Ripple Protests Could Topple U.S. Allies


Tunisia has brought a blast of reality to Mideast politics. Aging autocrats have been put on notice they can no longer count on docile citizens.

But is an era of unrest approaching? Will the winds of change sweep east along the Maghreb and bring down regimes from North Africa to the Levant and even the Arabian Peninsula?

Beyond doubt, those winds are blowing. Across the region they are being driven by the same social and economic factors, including high unemployment, a booming birth rate, and exploding food prices.

According to the International Monetary Fund, if chronic unemployment and the social tensions that accompany it are to be avoided the Middle East needs to create another 18 million jobs in the next 10 years.
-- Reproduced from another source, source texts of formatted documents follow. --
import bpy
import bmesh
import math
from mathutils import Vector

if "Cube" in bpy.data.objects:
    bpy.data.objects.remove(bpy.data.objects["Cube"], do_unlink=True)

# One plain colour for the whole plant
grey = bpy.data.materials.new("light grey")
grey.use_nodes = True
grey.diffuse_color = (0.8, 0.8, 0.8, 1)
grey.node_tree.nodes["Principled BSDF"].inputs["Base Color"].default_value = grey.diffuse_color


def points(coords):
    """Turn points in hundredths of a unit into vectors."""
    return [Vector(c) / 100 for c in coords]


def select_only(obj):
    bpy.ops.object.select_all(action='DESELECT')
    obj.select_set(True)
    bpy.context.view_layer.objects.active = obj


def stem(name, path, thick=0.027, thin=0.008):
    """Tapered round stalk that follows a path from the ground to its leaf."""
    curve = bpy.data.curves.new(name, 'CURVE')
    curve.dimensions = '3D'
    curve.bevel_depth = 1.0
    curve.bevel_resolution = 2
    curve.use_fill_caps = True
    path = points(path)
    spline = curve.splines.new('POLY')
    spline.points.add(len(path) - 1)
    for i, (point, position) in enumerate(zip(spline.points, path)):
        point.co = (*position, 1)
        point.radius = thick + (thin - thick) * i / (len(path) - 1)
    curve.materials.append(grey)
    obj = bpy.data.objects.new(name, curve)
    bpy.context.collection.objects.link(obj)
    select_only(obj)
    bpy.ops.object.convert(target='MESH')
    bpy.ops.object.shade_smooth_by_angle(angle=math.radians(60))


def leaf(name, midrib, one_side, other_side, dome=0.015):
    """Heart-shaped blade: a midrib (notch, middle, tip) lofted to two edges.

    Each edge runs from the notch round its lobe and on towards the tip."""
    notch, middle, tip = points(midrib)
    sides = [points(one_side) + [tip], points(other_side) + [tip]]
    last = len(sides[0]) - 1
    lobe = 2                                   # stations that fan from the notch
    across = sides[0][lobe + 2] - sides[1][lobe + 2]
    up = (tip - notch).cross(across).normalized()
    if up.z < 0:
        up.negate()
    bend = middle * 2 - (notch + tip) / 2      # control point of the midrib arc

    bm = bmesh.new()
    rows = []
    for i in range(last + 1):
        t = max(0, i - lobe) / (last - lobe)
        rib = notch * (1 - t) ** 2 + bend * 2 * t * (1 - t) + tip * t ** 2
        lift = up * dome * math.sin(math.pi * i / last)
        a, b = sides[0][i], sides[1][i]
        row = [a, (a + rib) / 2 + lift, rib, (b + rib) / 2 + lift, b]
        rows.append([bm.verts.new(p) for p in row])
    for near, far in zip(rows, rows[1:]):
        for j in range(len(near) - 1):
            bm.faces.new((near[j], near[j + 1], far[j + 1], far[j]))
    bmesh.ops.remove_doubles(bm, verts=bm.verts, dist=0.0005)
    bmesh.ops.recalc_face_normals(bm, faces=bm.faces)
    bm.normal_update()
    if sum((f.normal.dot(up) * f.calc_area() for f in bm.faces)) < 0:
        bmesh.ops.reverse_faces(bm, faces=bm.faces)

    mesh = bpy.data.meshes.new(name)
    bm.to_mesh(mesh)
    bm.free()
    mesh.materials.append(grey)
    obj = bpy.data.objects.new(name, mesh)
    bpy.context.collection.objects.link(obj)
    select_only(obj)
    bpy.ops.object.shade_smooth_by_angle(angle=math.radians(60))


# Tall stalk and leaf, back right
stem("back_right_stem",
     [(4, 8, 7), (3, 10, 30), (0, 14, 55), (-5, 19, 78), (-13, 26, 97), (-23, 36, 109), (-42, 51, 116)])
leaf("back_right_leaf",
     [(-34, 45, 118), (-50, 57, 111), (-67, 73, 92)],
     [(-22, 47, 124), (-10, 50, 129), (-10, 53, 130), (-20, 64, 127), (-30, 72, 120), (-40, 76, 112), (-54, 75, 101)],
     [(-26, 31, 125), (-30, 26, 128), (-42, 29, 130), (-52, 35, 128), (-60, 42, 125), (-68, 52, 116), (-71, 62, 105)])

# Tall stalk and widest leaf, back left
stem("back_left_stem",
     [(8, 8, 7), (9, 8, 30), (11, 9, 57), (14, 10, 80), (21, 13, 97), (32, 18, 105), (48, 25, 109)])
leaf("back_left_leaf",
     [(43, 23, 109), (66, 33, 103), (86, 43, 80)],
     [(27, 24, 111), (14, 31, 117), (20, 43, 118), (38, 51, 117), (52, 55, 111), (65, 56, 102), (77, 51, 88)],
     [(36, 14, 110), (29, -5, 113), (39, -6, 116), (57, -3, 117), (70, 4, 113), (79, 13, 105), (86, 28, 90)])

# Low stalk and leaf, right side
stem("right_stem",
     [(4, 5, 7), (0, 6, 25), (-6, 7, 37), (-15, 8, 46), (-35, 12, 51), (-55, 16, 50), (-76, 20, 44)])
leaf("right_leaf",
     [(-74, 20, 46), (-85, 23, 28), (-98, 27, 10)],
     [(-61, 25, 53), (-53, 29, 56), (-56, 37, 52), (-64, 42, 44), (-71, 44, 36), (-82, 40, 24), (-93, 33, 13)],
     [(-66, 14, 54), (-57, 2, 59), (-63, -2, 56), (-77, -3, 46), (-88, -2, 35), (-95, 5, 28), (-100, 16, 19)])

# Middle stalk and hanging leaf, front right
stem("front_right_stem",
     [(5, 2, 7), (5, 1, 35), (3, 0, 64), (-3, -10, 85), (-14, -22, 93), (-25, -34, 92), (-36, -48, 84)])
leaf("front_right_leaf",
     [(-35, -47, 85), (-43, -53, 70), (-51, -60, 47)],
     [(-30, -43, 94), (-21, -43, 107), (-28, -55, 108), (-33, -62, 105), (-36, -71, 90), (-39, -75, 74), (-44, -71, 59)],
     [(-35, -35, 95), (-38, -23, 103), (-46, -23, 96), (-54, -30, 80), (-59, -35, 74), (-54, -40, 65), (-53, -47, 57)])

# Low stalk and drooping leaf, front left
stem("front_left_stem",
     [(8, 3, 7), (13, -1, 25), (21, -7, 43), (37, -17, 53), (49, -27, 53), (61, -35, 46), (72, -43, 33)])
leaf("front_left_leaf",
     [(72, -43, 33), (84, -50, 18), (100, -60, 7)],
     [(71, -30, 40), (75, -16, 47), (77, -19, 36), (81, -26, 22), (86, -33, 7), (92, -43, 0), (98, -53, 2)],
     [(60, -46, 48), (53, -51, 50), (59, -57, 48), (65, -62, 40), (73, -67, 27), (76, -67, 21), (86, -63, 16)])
From where they stand today that's a very tall order indeed.

Amre Moussa, the Arab League secretary-general and former Egyptian foreign minister, warned regional leaders last week: ""It is on everybody's mind that the Arab spirit is broken. The Arab spirit is down by poverty, unemployment and the general decline in the real indicators of development.""

Regional parties like the moderate Islamists in the Muslim Brotherhood, scent opportunity. ""The same disease is in all Arab countries, we have different degrees only but the same origin of the disease, it is the same dictatorship, lack of democracy, lack of freedom restrictions on civil society,"" Esam el-Erian, spokesman for Egypt's Muslim Brotherhood said.

In Egypt as in other countries in the region the Muslim Brotherhood faces constant government harassment.Hosni Mubarak, the 82-year-old Egyptian president, fears their populist power. He allows them and other opponents of his regime a very limited political voice, enough he hopes to defuse anger at the monopoly of power he has exercised over 30 years in power.